The Jacobean style of embroidery design merged the twining vegetation and fantastic animals of earlier English decorative arts with motifs taken from stenciled cotton fabric, called palampores, which came from India. In the late 1500s and early 1600s the East India Tea Company was first importing palampores into England, and it greatly influenced English decorative arts. Favorite Jacobean embroidery designs that resemble the Indian fabrics include exotic wildlife such as peacocks and the Hindu Tree of Life.
A wide range of animals and plants are fancifully portrayed in Jacobean embroidery. Existing antique pieces show not only trees and vines, but also a huge array of flowers such as marigolds, carnations, harebells and roses. In addition to deer, squirrels and birds, dragonflies, beetles, caterpillars and snails can be found among the intertwined vines and fantastic leaves of the style. Modern work also draws on all these motifs.
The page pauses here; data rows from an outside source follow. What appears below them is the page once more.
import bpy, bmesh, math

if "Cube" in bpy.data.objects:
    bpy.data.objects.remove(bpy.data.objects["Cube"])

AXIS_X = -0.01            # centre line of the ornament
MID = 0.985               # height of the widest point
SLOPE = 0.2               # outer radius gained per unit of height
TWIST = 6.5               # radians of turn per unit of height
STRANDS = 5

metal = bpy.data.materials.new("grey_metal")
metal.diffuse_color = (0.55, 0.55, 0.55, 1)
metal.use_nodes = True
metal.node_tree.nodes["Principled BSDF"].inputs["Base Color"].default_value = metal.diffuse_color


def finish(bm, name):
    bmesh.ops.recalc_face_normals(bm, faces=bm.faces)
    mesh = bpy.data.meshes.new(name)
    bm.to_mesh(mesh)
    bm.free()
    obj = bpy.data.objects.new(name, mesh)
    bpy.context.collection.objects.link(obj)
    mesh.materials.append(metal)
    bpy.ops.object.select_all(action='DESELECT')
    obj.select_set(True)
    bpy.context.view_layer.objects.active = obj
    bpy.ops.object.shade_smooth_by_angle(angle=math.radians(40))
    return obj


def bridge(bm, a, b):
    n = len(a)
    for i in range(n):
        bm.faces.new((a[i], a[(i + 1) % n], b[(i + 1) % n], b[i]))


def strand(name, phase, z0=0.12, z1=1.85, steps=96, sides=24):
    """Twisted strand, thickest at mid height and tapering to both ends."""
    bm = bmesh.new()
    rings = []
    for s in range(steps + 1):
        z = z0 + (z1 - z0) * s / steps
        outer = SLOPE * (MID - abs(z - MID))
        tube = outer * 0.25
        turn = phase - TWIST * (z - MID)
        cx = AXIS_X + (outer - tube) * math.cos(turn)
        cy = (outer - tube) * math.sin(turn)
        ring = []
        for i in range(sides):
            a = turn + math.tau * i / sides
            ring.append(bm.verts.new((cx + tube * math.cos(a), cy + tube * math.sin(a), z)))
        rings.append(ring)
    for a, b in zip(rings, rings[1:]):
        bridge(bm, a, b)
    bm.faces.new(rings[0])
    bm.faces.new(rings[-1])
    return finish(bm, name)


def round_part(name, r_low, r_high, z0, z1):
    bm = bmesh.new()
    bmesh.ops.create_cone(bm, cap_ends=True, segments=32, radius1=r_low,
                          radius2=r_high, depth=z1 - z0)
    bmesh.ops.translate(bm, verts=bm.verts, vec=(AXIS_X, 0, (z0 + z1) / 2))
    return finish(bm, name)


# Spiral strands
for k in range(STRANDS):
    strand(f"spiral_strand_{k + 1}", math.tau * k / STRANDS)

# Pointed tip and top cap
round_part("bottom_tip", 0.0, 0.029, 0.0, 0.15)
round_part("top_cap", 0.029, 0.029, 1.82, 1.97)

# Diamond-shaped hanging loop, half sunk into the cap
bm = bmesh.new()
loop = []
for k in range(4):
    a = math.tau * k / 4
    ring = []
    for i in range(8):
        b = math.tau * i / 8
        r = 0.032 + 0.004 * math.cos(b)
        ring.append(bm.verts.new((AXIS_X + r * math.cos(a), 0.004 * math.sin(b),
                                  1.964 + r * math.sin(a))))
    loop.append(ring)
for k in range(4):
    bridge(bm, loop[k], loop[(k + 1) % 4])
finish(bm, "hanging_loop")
The original Jacobean embroidery was worked on a range of items. Surviving pieces or pictures of the work include jackets and other clothing, table linen, curtains, bed hangings and coverings and wall hangings. Modern work is usually used for display or for curtains and other large-scale furnishings.
Early Jacobean work used a variety of fabrics but usually twill, which is cotton and linen woven together, or cotton. While Jacobean era pieces used wool, silk and even metal threads, contemporary Jacobean embroidery is commonly worked with worsted wool yarn. The selection of colors is wide but drawn primarily from those found in nature. Blues, yellows, greens and browns make up the majority of the shades, with reds for accent.
Jacobean embroidery uses a variety of stitches to outline and fill in designs. Block shading, also called long and short stitch, is the usual choice for solid objects, though some are worked in satin stitch. Chain, stem, basket, double-back, rope and cable stitches are also common. Decorative knots and couching work are often used for added effect.